The Redefinition of Marriage Bill is very controversial and opinion deeply divided in New Zealand (47% support; 43% believe Civil Unions sufficient). It is a radical proposed change not only to our law but also our culture. It radically affects future children. It removes concepts such as “husband” and “wife.”
Winston Peters and Colin Craig (NZF and Conservative) have both said it should go to a referendum,
Jul 31, 2012 “… We believe it should be by way of referendum.” (Winston Peters).
Aug 4, 2012 “I’m confident that a referendum is the right way to go, and if it came out with that decision then I would move absolutely forward with it.” (Colin Craig).
I agree a referendum on such a controversial issue, is the right way to go. So does NZ. In the poll this week by Curia for Family First NZ, more than half of respondents said it should go a binding referendum (and this contention is strongest amongst identifying Labour supporters).
Half (49%) of NZ’ers believe there should be a Binding Referendum on the issue (mostly amongst Labour supporters)
I have suggested to several MPs that it is worth testing an amendment to the bill, that it go to a referendum at the next election.
This is unlikely, as:
- National look to want this off the books asap and as distant from the 2014 election as possible,
- Labour generally support the bill and think they can squeak it through, and
- Some in the Rainbow community fear what the public might actually say.
However, if put up as a motion to the House, any MPs voting down the right of the public to express their view in a referendum (as more adequate feedback to the Parliament by the people on such a radical proposal) would be backed into an indefensible corner. They would also suffer fallout with constituents (List MPs being exempt from that).
But being such a radical proposal in law, why wouldn’t we? What are MPs afraid off? The people? We’ve had several referendums in the past, and this marriage proposal falls well inside the criteria for it being put to public opinion. It is totally radical.
- 9 March 1949 Allow off-course betting and six o’clock closing
- 3 August 1949 Compulsory military training
- 23 Sept. 1967 six o’clock closing
- 5 September 1997 Compulsory Retirement Savings Scheme
- Between 1967 – 2011 five referendums on reforming the electoral system
- Alcohol reform is regularly put on the ballot, sometimes locally.

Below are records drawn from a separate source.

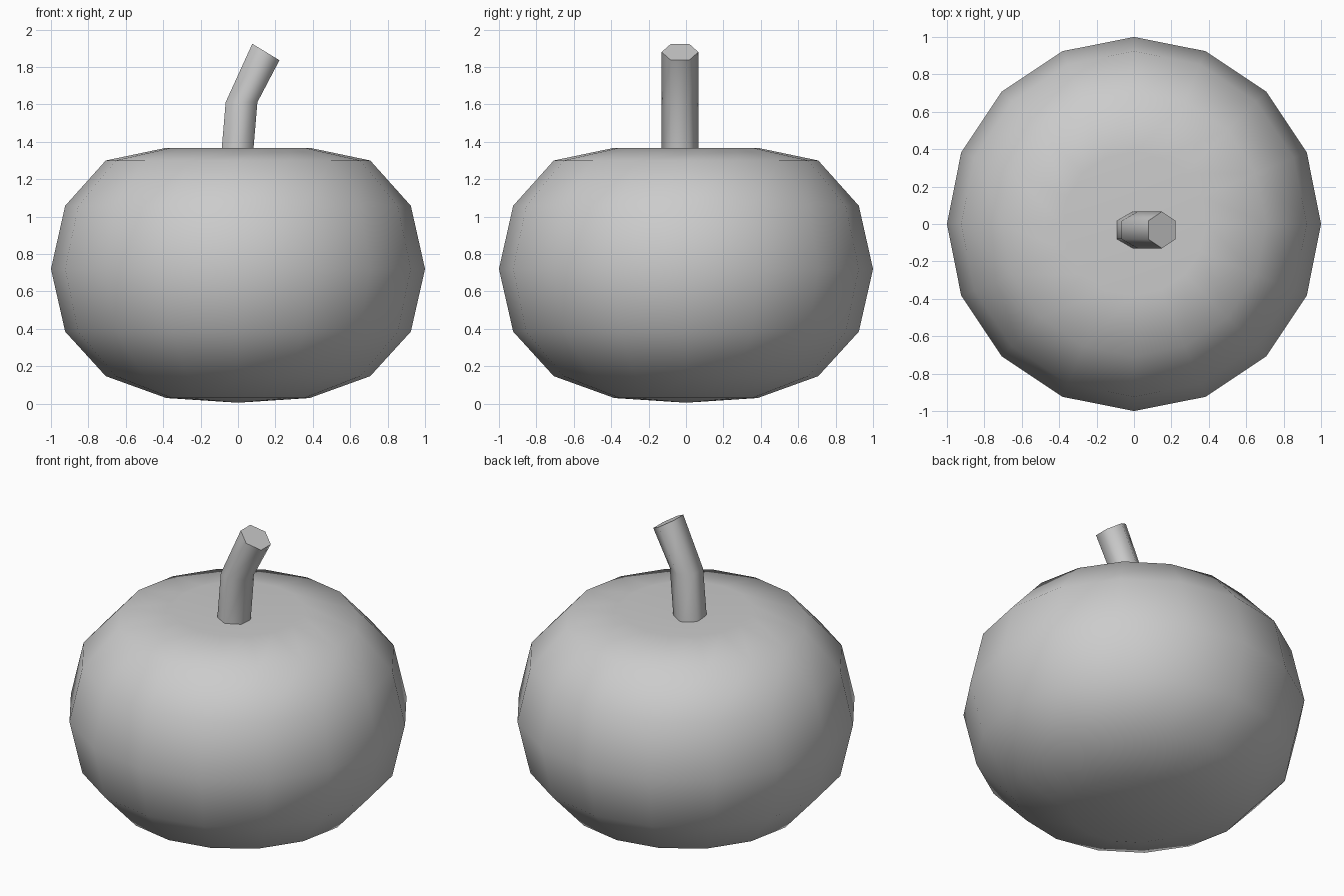
import bpy, bmesh, math

if "Cube" in bpy.data.objects:
    bpy.data.objects.remove(bpy.data.objects["Cube"])


def loft(name, sections, sides, phase=0.0, angle=60):
    """Skin a list of sections: (centre, x_axis, y_radius); zero radius = pole."""
    bm = bmesh.new()
    rings = []
    for (cx, cy, cz), (ux, uz), r in sections:
        if r == 0:
            rings.append([bm.verts.new((cx, cy, cz))])
            continue
        ring = []
        for i in range(sides):
            a = phase + 2 * math.pi * i / sides
            c, s = math.cos(a), math.sin(a)
            ring.append(bm.verts.new((cx + ux * c, cy + r * s, cz + uz * c)))
        rings.append(ring)
    for low, high in zip(rings, rings[1:]):
        for i in range(sides):
            j = (i + 1) % sides
            if len(low) == 1:
                bm.faces.new((low[0], high[j], high[i]))
            elif len(high) == 1:
                bm.faces.new((low[i], low[j], high[0]))
            else:
                bm.faces.new((low[i], low[j], high[j], high[i]))
    # Cap open ends
    for ring in (rings[0], rings[-1]):
        if len(ring) > 1:
            bm.faces.new(ring)
    bmesh.ops.recalc_face_normals(bm, faces=bm.faces)
    mesh = bpy.data.meshes.new(name)
    bm.to_mesh(mesh)
    bm.free()
    obj = bpy.data.objects.new(name, mesh)
    bpy.context.collection.objects.link(obj)
    bpy.ops.object.select_all(action='DESELECT')
    obj.select_set(True)
    bpy.context.view_layer.objects.active = obj
    bpy.ops.object.shade_smooth_by_angle(angle=math.radians(angle))
    return obj


# Pumpkin body: squashed 16-sided ball with a shallow dip at the top
profile = [(0, 0.005), (0.383, 0.03), (0.707, 0.147), (0.924, 0.385), (1, 0.72),
           (0.924, 1.058), (0.707, 1.30), (0.383, 1.368), (0, 1.30)]
loft("pumpkin_body", [((0, 0, z), (r, 0), r) for r, z in profile], 16)

# Bent six-sided stem
R = 0.098
tilt = math.radians(-31)
stem = [((-0.01, -0.032, 1.27), (R, 0), R),
        ((0.019, -0.032, 1.612), (R, 0), R),
        ((0.149, -0.032, 1.88), (R * math.cos(tilt), R * math.sin(tilt)), R)]
loft("stem", stem, 6, phase=math.pi / 6, angle=70)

The 1993 Citizens Initiated Referedum Act allows private citizens to initiate a referendum if they can gather approx. 340,000 signatures. The first was by firemen in 1995, “Should the number of professional fire-fighters employed full-time in the New Zealand Fire Service be reduced below the number employed in 1 January 1995?”
In 2008 Sheryl Savill successfully petitioned for a referendum on “Should a smack as part of good parental correction be a criminal offence in New Zealand?”
In 2009 MP Larry Baldock initaed a petition “Should Parliament be required to pass legislation that implements the majority result of a citizens initiated referendum where that result supports a law change?” but this lapsed.
So, betting, pub closing times, numbers of firemen, smacking, alcohol, military training, electoral systems, these have all been considered vital enough to warrant national opinion in a referendum. Why not whether to Redefine Marriage? It seems a no-brainer to me. What are MPs afraid of, that the public express their opinion on their own society and how it is nuanced?